### Input records
▽

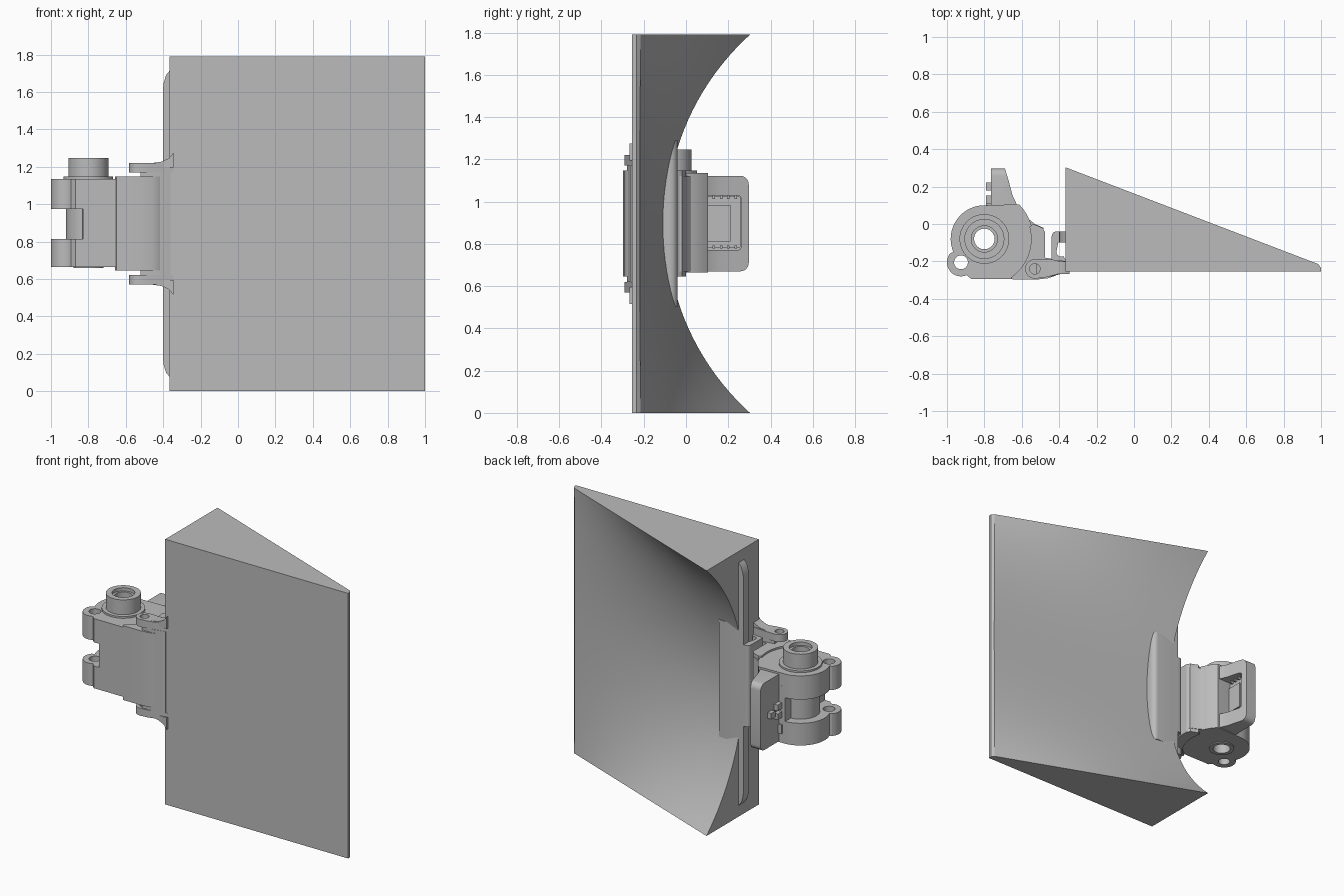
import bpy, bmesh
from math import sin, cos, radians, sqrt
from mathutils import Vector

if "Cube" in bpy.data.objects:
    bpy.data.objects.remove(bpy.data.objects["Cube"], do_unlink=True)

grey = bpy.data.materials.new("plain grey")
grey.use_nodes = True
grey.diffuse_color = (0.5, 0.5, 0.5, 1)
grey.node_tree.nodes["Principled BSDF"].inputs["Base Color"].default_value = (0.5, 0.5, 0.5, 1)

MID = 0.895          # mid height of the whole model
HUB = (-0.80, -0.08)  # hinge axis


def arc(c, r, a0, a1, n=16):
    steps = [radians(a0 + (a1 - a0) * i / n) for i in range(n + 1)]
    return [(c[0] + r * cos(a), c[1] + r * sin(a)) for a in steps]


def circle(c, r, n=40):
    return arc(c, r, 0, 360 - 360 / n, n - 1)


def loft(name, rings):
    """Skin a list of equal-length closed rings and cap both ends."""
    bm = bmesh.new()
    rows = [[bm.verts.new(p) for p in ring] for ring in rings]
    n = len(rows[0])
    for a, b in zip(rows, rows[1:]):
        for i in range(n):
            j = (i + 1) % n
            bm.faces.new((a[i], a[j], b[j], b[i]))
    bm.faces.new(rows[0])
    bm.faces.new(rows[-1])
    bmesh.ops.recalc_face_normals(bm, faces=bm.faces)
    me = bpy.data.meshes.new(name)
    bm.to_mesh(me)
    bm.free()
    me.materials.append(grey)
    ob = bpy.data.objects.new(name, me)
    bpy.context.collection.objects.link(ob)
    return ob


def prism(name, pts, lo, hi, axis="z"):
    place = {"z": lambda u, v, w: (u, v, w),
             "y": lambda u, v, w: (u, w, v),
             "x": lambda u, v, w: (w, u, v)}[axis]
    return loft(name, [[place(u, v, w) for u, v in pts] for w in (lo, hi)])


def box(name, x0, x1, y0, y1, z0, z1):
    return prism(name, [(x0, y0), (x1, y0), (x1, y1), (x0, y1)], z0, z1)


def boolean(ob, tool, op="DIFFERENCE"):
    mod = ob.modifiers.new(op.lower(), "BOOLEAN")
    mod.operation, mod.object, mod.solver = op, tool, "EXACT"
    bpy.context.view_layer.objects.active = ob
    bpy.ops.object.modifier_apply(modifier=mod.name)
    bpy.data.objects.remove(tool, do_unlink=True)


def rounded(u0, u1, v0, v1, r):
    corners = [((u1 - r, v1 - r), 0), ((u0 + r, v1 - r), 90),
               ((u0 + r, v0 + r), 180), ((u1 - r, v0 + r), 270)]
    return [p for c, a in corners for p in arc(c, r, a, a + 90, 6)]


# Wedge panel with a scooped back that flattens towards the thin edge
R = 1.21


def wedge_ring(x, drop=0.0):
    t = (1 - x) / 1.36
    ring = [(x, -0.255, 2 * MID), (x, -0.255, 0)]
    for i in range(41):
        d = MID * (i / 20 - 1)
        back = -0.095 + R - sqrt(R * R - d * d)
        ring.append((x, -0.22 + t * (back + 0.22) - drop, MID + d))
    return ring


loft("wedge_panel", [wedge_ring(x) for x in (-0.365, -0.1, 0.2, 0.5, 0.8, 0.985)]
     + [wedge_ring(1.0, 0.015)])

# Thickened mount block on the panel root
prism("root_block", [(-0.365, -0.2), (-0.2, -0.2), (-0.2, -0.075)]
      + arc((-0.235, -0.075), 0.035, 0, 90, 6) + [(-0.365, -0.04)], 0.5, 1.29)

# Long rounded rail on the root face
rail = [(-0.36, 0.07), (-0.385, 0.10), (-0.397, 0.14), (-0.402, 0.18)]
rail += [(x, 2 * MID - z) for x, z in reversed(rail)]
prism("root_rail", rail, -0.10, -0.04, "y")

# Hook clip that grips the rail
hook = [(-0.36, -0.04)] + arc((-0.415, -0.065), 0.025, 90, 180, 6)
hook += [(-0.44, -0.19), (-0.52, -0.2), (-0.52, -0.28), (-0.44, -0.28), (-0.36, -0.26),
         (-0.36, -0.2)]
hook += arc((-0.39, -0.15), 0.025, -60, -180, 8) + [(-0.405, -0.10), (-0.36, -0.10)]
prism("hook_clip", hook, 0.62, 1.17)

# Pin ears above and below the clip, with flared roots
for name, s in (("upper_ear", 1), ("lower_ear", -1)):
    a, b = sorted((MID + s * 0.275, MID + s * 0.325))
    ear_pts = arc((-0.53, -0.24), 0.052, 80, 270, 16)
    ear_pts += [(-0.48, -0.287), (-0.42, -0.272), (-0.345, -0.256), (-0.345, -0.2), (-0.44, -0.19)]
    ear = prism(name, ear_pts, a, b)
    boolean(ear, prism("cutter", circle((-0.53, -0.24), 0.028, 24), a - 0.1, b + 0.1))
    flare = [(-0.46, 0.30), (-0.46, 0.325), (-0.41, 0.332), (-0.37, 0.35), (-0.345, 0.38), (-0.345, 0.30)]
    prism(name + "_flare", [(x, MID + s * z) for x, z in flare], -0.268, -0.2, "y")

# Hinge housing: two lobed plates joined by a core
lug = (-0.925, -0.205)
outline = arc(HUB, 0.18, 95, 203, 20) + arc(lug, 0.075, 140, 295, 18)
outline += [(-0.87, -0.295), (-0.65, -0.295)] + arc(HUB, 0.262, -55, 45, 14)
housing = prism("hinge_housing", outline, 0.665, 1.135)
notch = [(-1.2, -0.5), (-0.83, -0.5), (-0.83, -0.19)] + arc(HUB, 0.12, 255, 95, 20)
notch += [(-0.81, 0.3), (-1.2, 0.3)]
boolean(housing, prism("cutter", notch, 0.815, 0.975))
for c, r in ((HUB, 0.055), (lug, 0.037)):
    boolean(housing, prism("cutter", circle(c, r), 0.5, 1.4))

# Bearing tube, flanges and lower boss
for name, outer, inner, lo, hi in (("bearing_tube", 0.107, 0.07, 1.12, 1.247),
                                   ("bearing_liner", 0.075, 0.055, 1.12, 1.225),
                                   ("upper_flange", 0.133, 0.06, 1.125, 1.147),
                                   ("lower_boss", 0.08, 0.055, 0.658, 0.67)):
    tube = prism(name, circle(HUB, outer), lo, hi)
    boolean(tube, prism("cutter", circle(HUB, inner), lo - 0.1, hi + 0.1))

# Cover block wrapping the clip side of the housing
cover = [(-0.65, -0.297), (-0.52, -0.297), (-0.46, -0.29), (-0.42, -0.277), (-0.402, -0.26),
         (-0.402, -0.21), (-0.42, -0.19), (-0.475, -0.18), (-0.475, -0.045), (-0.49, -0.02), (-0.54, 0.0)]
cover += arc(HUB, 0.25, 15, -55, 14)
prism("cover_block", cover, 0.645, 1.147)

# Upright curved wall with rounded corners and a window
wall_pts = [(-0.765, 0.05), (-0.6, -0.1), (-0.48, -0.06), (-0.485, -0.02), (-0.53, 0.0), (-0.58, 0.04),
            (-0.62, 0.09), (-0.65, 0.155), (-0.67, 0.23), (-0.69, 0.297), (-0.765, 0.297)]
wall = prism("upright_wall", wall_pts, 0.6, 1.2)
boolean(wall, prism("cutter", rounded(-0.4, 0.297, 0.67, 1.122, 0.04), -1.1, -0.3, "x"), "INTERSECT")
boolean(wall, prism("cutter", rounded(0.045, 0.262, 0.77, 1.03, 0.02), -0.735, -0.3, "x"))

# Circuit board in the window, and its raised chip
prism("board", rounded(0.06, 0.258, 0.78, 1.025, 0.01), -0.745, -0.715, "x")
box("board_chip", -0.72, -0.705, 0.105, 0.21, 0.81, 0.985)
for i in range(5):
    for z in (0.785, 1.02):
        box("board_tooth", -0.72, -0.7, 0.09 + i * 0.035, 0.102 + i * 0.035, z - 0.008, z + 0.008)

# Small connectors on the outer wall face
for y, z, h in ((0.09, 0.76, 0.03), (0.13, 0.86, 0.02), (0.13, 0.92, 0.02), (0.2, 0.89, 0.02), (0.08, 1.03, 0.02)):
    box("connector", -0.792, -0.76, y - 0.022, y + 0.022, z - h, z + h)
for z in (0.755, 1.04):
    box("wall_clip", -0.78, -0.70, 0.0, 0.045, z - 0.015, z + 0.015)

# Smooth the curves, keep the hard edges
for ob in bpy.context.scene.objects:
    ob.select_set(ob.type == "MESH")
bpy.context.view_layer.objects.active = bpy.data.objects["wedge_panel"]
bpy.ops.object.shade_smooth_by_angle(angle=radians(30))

△

Find every line above that contains the word "rail", and return each one.

### Task output
# Long rounded rail on the root face
rail = [(-0.36, 0.07), (-0.385, 0.10), (-0.397, 0.14), (-0.402, 0.18)]
rail += [(x, 2 * MID - z) for x, z in reversed(rail)]
prism("root_rail", rail, -0.10, -0.04, "y")
# Hook clip that grips the rail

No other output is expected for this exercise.